- [Required work] The word "append" occurs in some of the lines below; copy each of those lines.

- [Stored data]
------------------------------------------------------------------------

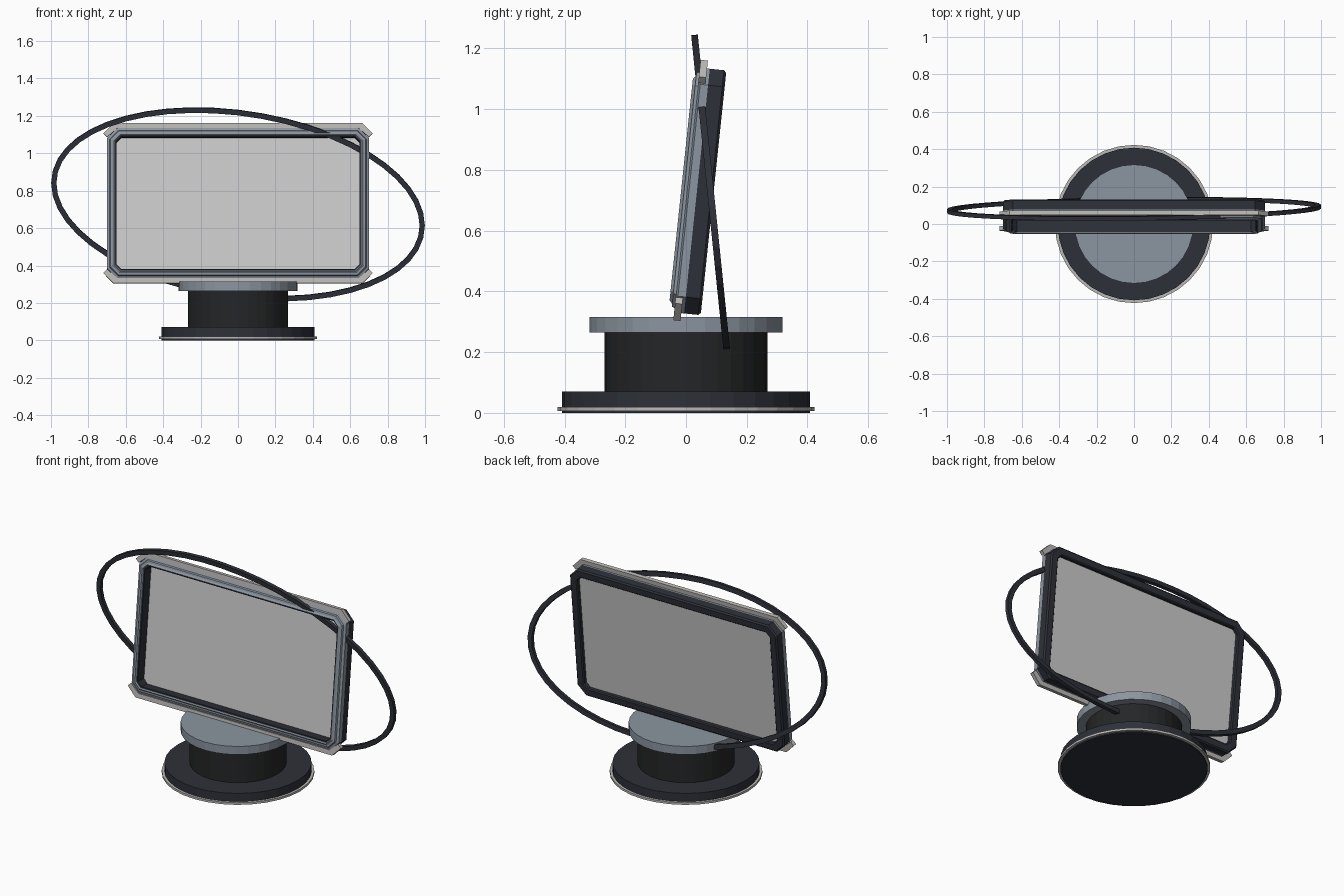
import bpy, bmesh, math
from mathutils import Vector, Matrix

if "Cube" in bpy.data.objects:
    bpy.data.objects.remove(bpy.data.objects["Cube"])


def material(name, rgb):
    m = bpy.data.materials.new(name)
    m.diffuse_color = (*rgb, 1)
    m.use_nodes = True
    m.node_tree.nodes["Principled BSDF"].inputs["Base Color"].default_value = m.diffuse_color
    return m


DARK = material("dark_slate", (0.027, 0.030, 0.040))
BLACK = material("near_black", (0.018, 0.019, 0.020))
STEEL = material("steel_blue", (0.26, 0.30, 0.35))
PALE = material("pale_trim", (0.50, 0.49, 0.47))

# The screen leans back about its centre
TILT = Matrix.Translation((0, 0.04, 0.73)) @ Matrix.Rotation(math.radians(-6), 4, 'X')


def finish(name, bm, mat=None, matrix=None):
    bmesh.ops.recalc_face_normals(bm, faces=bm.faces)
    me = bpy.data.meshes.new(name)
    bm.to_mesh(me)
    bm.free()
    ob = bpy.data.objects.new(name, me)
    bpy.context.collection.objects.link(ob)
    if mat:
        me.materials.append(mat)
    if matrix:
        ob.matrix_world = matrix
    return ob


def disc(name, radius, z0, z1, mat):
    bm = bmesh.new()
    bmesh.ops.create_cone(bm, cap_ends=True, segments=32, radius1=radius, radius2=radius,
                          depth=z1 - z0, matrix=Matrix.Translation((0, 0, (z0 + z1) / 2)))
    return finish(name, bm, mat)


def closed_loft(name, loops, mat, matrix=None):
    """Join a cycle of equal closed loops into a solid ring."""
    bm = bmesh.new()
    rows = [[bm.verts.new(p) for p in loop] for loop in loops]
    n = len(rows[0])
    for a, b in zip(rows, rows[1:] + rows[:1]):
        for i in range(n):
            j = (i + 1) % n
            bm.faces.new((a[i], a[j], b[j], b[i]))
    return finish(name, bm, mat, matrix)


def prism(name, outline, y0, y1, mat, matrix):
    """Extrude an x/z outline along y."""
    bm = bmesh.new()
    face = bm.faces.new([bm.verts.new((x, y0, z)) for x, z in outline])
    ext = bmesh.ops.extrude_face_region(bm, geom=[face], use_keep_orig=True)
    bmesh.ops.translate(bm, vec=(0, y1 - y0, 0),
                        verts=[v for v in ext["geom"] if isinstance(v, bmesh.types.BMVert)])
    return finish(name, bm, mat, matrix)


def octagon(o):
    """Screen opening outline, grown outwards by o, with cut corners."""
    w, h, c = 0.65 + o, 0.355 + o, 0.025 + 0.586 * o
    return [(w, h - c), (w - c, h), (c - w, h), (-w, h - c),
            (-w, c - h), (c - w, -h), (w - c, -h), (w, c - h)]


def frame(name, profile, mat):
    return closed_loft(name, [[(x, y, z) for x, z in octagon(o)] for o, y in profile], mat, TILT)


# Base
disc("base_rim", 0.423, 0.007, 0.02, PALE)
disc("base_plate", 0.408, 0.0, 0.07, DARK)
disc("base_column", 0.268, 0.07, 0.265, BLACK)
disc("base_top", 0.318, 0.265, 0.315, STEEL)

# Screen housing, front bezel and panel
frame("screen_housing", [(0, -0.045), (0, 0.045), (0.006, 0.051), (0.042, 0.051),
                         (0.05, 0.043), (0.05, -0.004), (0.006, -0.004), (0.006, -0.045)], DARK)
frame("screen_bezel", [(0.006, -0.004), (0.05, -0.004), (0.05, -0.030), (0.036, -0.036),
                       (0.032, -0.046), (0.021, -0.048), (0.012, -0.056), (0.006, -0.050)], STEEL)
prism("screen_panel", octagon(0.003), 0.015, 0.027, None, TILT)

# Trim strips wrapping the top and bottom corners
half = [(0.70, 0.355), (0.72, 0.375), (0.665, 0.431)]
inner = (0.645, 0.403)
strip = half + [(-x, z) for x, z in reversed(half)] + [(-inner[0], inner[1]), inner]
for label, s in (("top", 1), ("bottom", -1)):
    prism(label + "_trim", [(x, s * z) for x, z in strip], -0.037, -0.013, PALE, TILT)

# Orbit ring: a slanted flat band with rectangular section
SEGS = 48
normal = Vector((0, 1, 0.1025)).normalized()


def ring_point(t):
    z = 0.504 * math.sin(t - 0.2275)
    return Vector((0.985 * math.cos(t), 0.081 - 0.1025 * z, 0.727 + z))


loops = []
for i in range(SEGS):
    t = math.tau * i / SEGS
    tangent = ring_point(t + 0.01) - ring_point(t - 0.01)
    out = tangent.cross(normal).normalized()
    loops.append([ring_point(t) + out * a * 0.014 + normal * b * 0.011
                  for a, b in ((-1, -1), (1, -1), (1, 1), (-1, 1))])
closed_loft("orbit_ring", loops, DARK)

------------------------------------------------------------------------

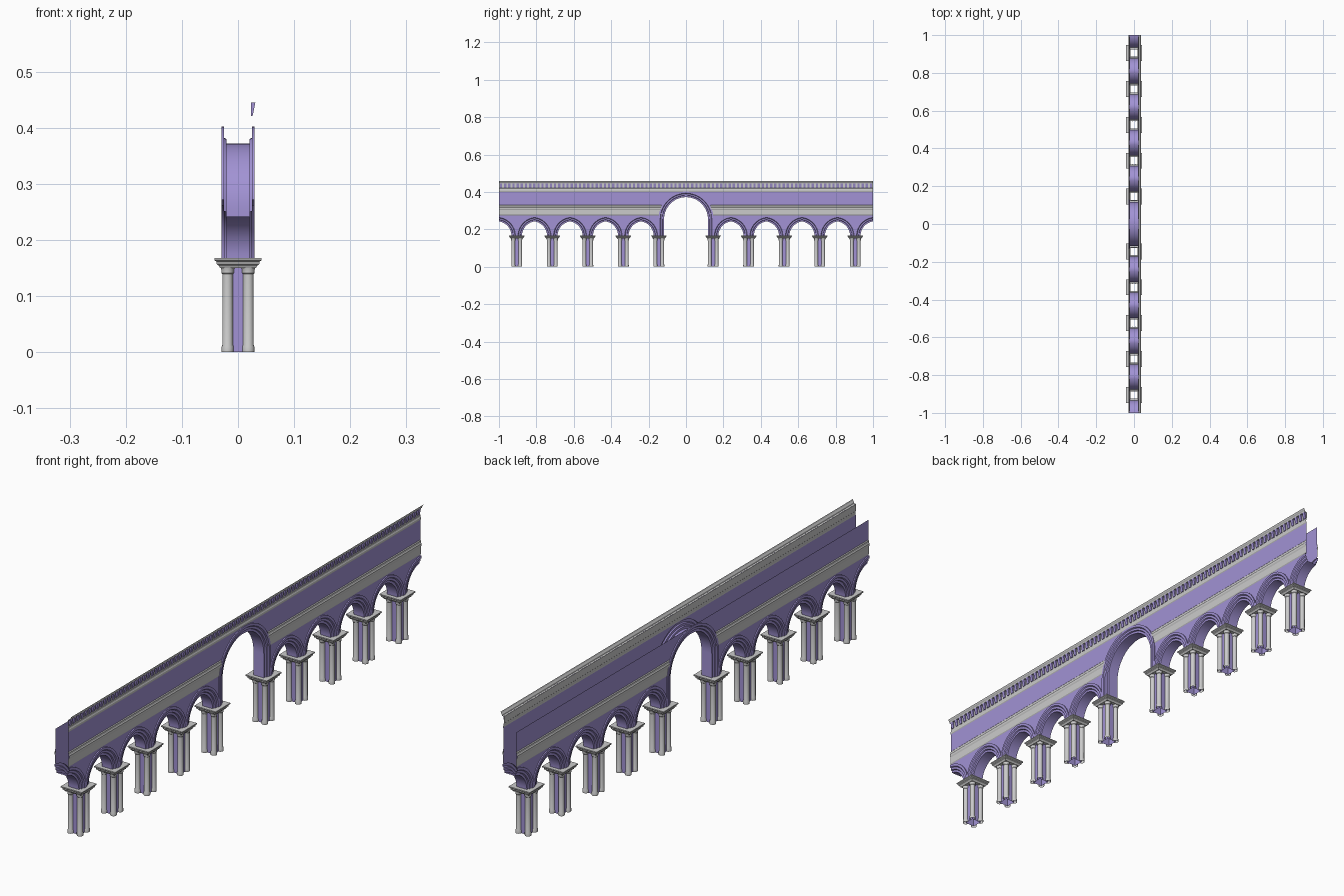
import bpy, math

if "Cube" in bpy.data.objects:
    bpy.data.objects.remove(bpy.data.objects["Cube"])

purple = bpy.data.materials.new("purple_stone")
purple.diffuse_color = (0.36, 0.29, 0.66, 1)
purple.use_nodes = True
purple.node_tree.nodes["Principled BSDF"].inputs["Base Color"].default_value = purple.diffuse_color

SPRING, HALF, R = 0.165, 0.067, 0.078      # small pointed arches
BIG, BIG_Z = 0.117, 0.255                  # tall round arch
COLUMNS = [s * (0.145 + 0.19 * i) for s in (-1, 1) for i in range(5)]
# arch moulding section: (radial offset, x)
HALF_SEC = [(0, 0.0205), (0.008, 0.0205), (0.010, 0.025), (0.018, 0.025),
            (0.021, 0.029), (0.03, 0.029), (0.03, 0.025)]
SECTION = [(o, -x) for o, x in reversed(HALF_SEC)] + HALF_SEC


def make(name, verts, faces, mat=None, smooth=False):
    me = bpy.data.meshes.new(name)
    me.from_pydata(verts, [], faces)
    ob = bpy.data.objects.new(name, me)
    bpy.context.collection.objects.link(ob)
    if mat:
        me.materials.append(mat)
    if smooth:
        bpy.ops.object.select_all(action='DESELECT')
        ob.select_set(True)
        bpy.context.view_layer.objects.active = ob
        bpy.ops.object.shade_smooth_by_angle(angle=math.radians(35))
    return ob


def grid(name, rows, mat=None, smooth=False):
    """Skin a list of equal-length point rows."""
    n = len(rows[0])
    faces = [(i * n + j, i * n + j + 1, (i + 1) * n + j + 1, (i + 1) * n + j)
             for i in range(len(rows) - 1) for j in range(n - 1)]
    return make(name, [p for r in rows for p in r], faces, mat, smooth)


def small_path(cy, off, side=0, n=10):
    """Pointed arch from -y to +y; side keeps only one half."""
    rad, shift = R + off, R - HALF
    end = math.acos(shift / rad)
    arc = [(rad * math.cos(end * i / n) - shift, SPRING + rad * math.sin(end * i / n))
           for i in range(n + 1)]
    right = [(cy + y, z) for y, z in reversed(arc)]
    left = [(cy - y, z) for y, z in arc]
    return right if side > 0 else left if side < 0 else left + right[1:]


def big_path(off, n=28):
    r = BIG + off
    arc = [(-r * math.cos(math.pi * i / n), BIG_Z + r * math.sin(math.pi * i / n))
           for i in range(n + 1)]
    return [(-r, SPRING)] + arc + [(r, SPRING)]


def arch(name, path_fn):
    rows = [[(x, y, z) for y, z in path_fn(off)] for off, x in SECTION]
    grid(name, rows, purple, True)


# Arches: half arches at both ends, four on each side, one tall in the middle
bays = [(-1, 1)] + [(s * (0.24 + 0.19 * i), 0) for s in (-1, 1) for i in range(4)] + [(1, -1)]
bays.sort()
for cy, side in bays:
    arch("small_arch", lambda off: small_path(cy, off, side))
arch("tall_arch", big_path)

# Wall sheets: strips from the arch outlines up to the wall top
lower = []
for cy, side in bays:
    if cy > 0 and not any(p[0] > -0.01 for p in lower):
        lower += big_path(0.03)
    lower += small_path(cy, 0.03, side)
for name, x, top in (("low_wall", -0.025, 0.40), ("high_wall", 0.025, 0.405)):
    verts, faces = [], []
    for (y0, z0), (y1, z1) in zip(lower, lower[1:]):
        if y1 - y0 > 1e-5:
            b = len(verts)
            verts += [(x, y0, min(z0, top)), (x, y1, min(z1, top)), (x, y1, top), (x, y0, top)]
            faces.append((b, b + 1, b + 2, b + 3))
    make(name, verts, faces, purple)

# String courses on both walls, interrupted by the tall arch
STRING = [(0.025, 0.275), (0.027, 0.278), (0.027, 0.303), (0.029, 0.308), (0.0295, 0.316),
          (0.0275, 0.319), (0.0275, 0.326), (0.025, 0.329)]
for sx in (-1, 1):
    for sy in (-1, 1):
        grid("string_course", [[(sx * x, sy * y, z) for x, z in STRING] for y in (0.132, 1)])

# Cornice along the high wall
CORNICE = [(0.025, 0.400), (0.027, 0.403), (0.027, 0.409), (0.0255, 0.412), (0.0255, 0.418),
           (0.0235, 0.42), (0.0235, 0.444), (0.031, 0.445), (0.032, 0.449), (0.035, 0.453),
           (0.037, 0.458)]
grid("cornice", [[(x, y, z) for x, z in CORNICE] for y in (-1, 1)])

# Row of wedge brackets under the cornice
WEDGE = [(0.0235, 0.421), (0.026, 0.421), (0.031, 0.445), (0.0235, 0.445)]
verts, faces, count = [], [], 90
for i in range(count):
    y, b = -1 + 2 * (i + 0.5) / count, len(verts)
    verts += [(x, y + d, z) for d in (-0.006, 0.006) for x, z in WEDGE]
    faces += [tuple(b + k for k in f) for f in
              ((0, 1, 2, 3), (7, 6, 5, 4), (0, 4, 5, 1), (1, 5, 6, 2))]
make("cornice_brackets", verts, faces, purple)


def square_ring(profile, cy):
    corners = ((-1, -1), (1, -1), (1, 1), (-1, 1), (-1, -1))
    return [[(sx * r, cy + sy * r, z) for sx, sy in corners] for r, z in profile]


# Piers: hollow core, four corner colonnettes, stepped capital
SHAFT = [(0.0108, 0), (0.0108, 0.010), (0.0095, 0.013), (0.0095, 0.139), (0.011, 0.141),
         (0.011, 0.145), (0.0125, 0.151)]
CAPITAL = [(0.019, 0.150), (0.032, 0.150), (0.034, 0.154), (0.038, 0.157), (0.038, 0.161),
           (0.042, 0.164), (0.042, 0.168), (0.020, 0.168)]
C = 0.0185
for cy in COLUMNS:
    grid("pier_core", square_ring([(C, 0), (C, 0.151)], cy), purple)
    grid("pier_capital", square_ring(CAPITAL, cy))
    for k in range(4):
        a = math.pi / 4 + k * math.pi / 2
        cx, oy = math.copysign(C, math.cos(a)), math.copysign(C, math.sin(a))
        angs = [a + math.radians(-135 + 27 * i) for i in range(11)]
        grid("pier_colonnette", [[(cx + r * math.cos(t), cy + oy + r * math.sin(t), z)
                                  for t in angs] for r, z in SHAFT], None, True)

------------------------------------------------------------------------

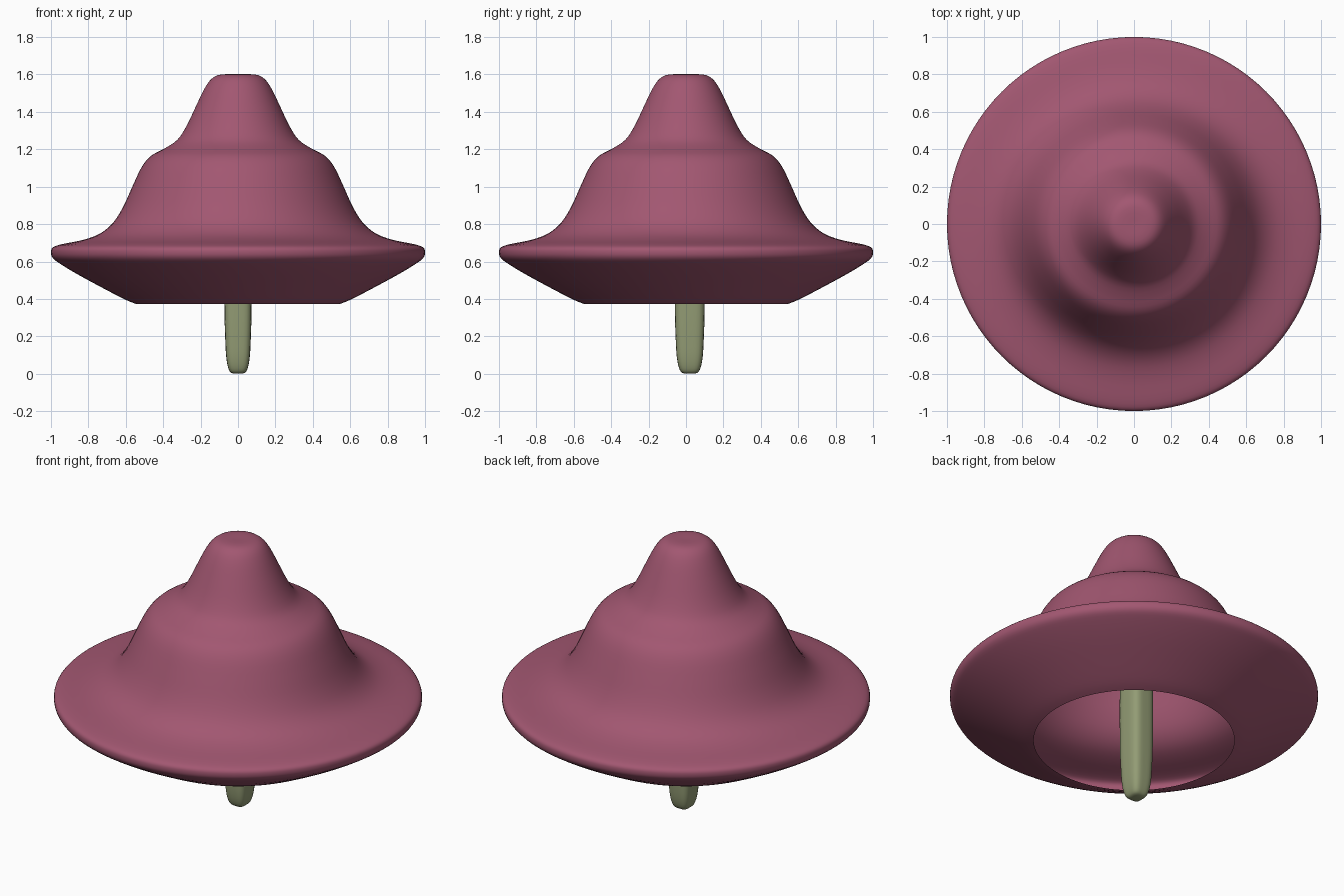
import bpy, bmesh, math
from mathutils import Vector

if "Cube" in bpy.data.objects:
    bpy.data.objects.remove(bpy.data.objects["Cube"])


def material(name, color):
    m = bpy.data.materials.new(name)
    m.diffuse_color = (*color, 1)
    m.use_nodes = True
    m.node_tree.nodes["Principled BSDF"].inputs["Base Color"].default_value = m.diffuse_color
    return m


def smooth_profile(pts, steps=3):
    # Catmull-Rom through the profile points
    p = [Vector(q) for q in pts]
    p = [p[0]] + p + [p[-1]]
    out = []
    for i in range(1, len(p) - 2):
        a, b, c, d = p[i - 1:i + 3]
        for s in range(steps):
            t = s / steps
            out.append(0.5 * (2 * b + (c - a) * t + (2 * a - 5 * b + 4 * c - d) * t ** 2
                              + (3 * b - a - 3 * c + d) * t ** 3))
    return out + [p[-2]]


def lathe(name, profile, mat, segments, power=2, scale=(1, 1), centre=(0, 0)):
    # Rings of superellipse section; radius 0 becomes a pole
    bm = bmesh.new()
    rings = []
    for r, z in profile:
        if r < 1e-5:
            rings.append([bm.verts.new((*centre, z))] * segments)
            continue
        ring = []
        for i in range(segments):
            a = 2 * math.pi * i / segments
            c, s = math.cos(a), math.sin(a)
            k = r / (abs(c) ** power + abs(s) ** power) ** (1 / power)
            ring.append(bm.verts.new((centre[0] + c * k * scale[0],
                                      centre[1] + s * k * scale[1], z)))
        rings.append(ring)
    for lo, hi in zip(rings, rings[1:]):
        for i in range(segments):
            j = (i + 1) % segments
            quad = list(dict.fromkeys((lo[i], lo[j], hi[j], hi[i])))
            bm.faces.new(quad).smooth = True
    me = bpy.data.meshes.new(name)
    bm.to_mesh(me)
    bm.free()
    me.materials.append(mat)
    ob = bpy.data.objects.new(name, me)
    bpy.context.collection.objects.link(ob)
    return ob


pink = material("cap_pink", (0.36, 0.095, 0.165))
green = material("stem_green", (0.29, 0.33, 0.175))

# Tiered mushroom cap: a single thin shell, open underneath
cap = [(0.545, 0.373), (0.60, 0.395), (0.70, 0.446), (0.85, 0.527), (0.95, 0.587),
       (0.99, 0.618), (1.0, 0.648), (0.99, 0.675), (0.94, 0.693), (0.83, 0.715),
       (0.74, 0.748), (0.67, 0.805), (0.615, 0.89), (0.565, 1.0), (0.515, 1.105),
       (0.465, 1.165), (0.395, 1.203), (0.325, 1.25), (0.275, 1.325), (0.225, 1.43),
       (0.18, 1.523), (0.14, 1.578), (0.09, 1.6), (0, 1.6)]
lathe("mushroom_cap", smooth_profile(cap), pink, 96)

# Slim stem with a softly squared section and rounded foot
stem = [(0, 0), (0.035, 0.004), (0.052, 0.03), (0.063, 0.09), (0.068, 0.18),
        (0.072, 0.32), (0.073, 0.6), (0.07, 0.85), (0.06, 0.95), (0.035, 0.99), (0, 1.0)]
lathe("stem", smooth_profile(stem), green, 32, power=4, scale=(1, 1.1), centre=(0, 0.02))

------------------------------------------------------------------------

- [Task answer]
        me.materials.append(mat)
    loops.append([ring_point(t) + out * a * 0.014 + normal * b * 0.011
        me.materials.append(mat)
            faces.append((b, b + 1, b + 2, b + 3))
            out.append(0.5 * (2 * b + (c - a) * t + (2 * a - 5 * b + 4 * c - d) * t ** 2
            rings.append([bm.verts.new((*centre, z))] * segments)
            ring.append(bm.verts.new((centre[0] + c * k * scale[0],
        rings.append(ring)
    me.materials.append(mat)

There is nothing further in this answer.